At the first farm we visited, we learned about how some coffee farmers are adapting to fluctuating coffee prices. Many farmers have started planting secondary crops like bananas to have supplementary income when coffee yields or prices are low, and this farmer discovered an additional benefit. When segments of banana tree are cut and left between young coffee plants, the banana tree segments leech their water into the soil, which gives the coffee plants an added boost without additional irrigation.
At another farm, we got a tour of the wet processing facility where coffee cherries are floated, fermented, and pulped to achieve what we know as “washed coffee”. Each farmer has their own process for how long coffees are floated and fermented before pulping, and it’s always interesting to see a farm’s process and learn more about what brings the best flavors out of coffee at each origin.
We had a delicious lunch at a lovely farm high up the hillside that had a small lot of coffee drying on the patio. This farm is unique among the farms we visited in that the producer actually lives on-site. Many farms are high in the hills and somewhat remote so farmers will live down in Esquipulas and drive up each day to work, but this farmer preferred the more remote life - and with such a gorgeous view on the road to his farm, we see where he’s coming from!
After visiting several member farms, we set up a cupping lab at the event hall of La Planta park, where we tasted coffees from each of the producers that make up Esquipulas Coffees. The farmers all work together to improve their coffees and processing methods, but there was an element of good-natured competition to see whose coffees would perform the best. After much deliberation, we recapped our impressions of the coffees over a meal back in Esquipulas and relaxed together.
We had a few hours of tourist time before driving back to Guatemala City, so we visited the Cathedral Basilica de Esquipulas, which houses a well-known Black Christ figure that is a major destination for Catholic pilgrims across Central and South America.

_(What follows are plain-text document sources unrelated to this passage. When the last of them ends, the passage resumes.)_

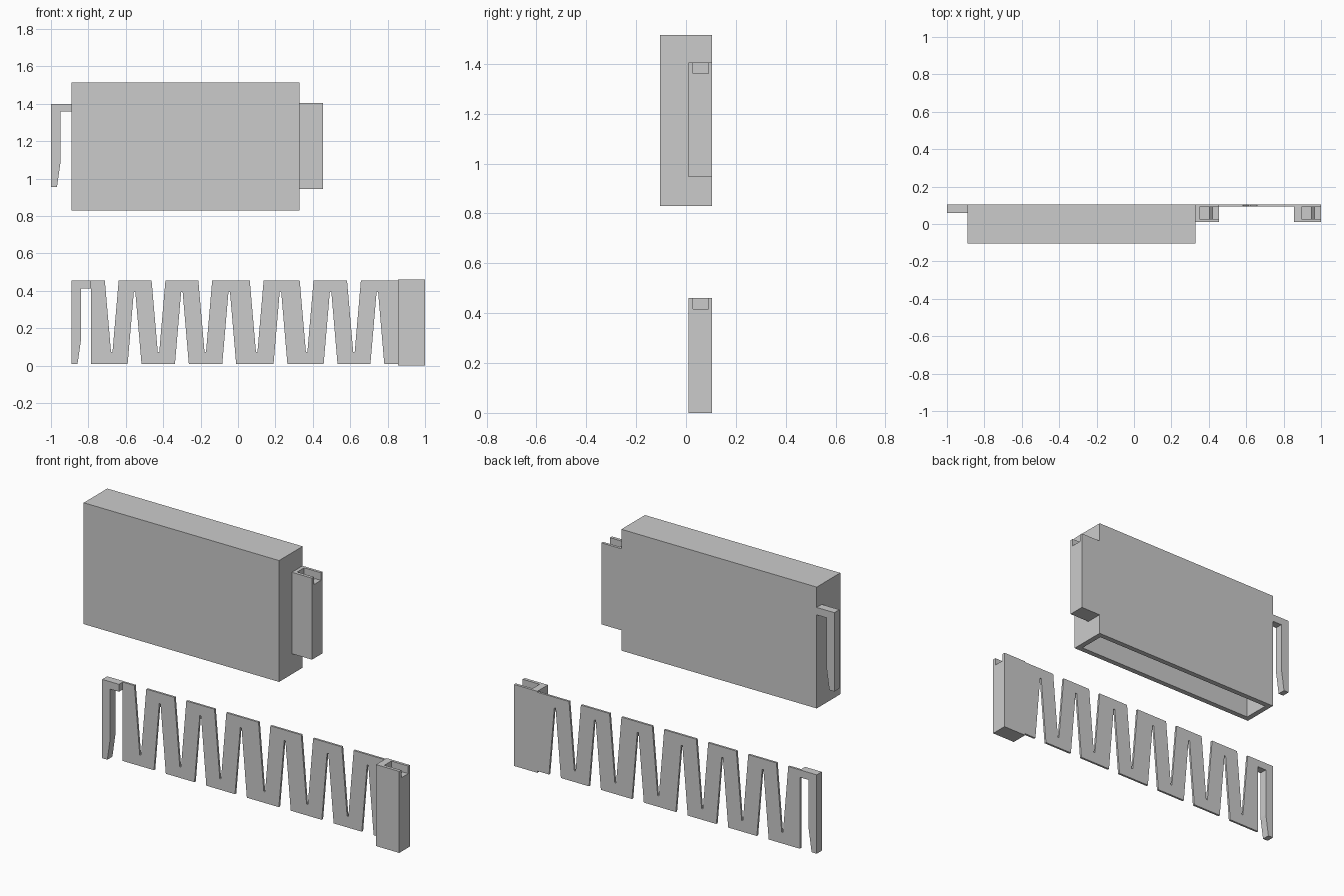
import bpy, bmesh

if "Cube" in bpy.data.objects:
    bpy.data.objects.remove(bpy.data.objects["Cube"])


def prism(name, profile, y0, y1):
    """Extrude an (x, z) outline from y0 to y1."""
    bm = bmesh.new()
    face = bm.faces.new([bm.verts.new((x, y0, z)) for x, z in profile])
    out = bmesh.ops.extrude_face_region(bm, geom=[face])
    verts = [g for g in out["geom"] if isinstance(g, bmesh.types.BMVert)]
    bmesh.ops.translate(bm, verts=verts, vec=(0, y1 - y0, 0))
    bmesh.ops.recalc_face_normals(bm, faces=bm.faces)
    mesh = bpy.data.meshes.new(name)
    bm.to_mesh(mesh)
    bm.free()
    obj = bpy.data.objects.new(name, mesh)
    bpy.context.collection.objects.link(obj)
    return obj


def rect(x0, x1, z0, z1):
    return [(x0, z0), (x1, z0), (x1, z1), (x0, z1)]


def cut(obj, cutter):
    mod = obj.modifiers.new("cut", "BOOLEAN")
    mod.operation, mod.solver, mod.object = "DIFFERENCE", "EXACT", cutter
    bpy.context.view_layer.objects.active = obj
    bpy.ops.object.modifier_apply(modifier=mod.name)
    bpy.data.objects.remove(cutter)


BACK = 0.105


def hook(name, x, z_top, x_end):
    # Horizontal arm with a hanging leg that tapers at its tip
    prism(name, [(x, z_top), (x, z_top - 0.445), (x + 0.032, z_top - 0.445),
                 (x + 0.05, z_top - 0.32), (x + 0.05, z_top - 0.042),
                 (x_end, z_top - 0.042), (x_end, z_top)], 0.06, BACK)


def socket(name, x0, x1, z0, z1):
    # Block with a tapered pocket and a notch through its right wall
    block = prism(name, rect(x0, x1, z0, z1), 0.01, BACK)
    p = x1 - 0.105
    top = z1 + 0.05
    cut(block, prism("cutter", [
        (p, top), (p, z0 + 0.02), (p + 0.053, z0 + 0.02), (p + 0.069, z1 - 0.31),
        (p + 0.069, z1 - 0.043), (x1 + 0.05, z1 - 0.043), (x1 + 0.05, top)],
        0.028, 0.09))


# Hollow cover, open underneath
cover = prism("cover", rect(-0.89, 0.33, 0.83, 1.515), -BACK, BACK)
cut(cover, prism("cutter", rect(-0.86, 0.30, 0.75, 1.485), -0.075, 0.075))
hook("cover_hook", -1.0, 1.40, -0.89)
socket("cover_socket", 0.33, 0.455, 0.945, 1.405)

# Zigzag spring band: V slots alternate between the bottom and top edges
LOW, HIGH = 0.01, 0.455
top_slots = [-0.675, -0.425, -0.175, 0.10, 0.367, 0.62]
bottom_slots = [-0.553, -0.30, -0.047, 0.227, 0.495, 0.745]
outline = [(-0.785, LOW)]
for c in bottom_slots:
    outline += [(c - 0.037, LOW), (c - 0.004, 0.395), (c + 0.004, 0.395), (c + 0.037, LOW)]
outline += [(0.855, LOW), (0.855, HIGH)]
for c in reversed(top_slots):
    outline += [(c + 0.037, HIGH), (c + 0.004, 0.073), (c - 0.004, 0.073), (c - 0.037, HIGH)]
outline.append((-0.785, HIGH))
prism("spring_band", outline, 0.093, BACK)
hook("band_hook", -0.89, HIGH, -0.785)
socket("band_socket", 0.855, 1.0, 0.0, 0.46)
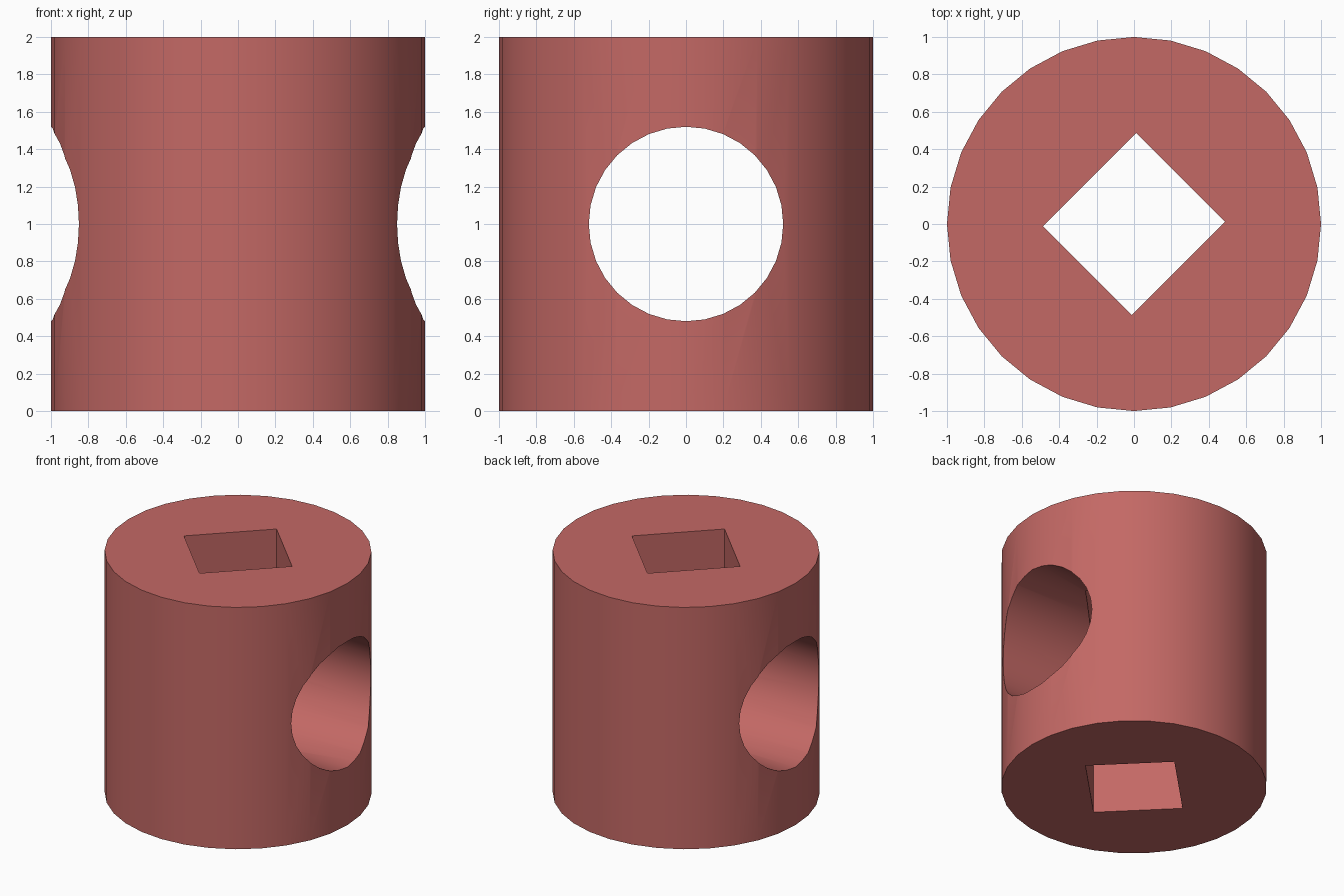
import bpy
from math import radians, pi

if "Cube" in bpy.data.objects:
    bpy.data.objects.remove(bpy.data.objects["Cube"])


def cut(body, cutter):
    """Subtract a cutter from the body, then discard the cutter."""
    bpy.ops.object.select_all(action='DESELECT')
    body.select_set(True)
    bpy.context.view_layer.objects.active = body
    mod = body.modifiers.new("cut", 'BOOLEAN')
    mod.operation = 'DIFFERENCE'
    mod.solver = 'EXACT'
    mod.object = cutter
    bpy.ops.object.modifier_apply(modifier=mod.name)
    bpy.data.objects.remove(cutter)


# Upright cylinder
bpy.ops.mesh.primitive_cylinder_add(vertices=32, radius=1, depth=2, location=(0, 0, 1))
body = bpy.context.object
body.name = "drilled_cylinder"

# Round bore running left to right
bpy.ops.mesh.primitive_cylinder_add(vertices=32, radius=0.52, depth=3,
                                    location=(0, 0, 1), rotation=(0, pi / 2, 0))
round_cutter = bpy.context.object
round_cutter.name = "round_bore_cutter"
round_cutter.hide_render = True
cut(body, round_cutter)

# Diamond-turned, nearly square vertical bore
bpy.ops.mesh.primitive_cube_add(size=1, location=(0, 0, 1), rotation=(0, 0, pi / 4))
square_cutter = bpy.context.object
square_cutter.name = "square_bore_cutter"
square_cutter.scale = (0.705, 0.672, 3)
square_cutter.hide_render = True
cut(body, square_cutter)

# Red material
red = bpy.data.materials.new("dull_red")
red.diffuse_color = (0.55, 0.14, 0.13, 1)
red.use_nodes = True
red.node_tree.nodes["Principled BSDF"].inputs["Base Color"].default_value = red.diffuse_color
body.data.materials.clear()
body.data.materials.append(red)

# Smooth round walls, crisp rims
body.select_set(True)
bpy.context.view_layer.objects.active = body
bpy.ops.object.shade_smooth_by_angle(angle=radians(30))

The Basilica square was crowded on a Sunday morning, so we spent some additional time walking through Esquipulas taking in the shops and enjoying the sunny weather.
After a good walk around town, we said goodbye to Esquipulas and embarked on the drive back to Guatemala City, which took the rest of the afternoon.
Driving from Guatemala City to Esquipulas, we were struck by just how beautiful the country is. The region’s volcanic history means that there is almost always a stunning volcano in the distance, and even in the dry season, the areas we visited were full of lush green plants and colorful flowers in bloom. One thing we noticed is that many farms in Guatemala are a bit bigger than other origins. Many of the farmers in Esquipulas that we met described their 20-30 hectare farms as “just a small piece of land” - whereas in Huila, Colombia a small farm is something around 2 hectares. This means that many producers in Guatemala have the opportunity to do more lot separating and experimentation, which is definitely happening.
Everyone we met was very enthusiastic about the future of Guatemalan specialty coffee. Even when talking about challenges like the falling commodity coffee prices and their effect on the coffee-picking labor force, the focus of the conversation was always on progress and solution tactics that will build a more sustainable coffee industry in Guatemala. From Chespi’s yeast-fermentation experiments to the producers in Esquipulas trying out naturals for the first time, there’s a serious commitment among specialty producers in Guatemala to expand their skills in the pursuit of unique flavors and ever-increasing cup quality. It’s an infectious excitement that resonates even now that we’ve returned, and we can’t wait to share the next crop of Guatemalan coffees with the club.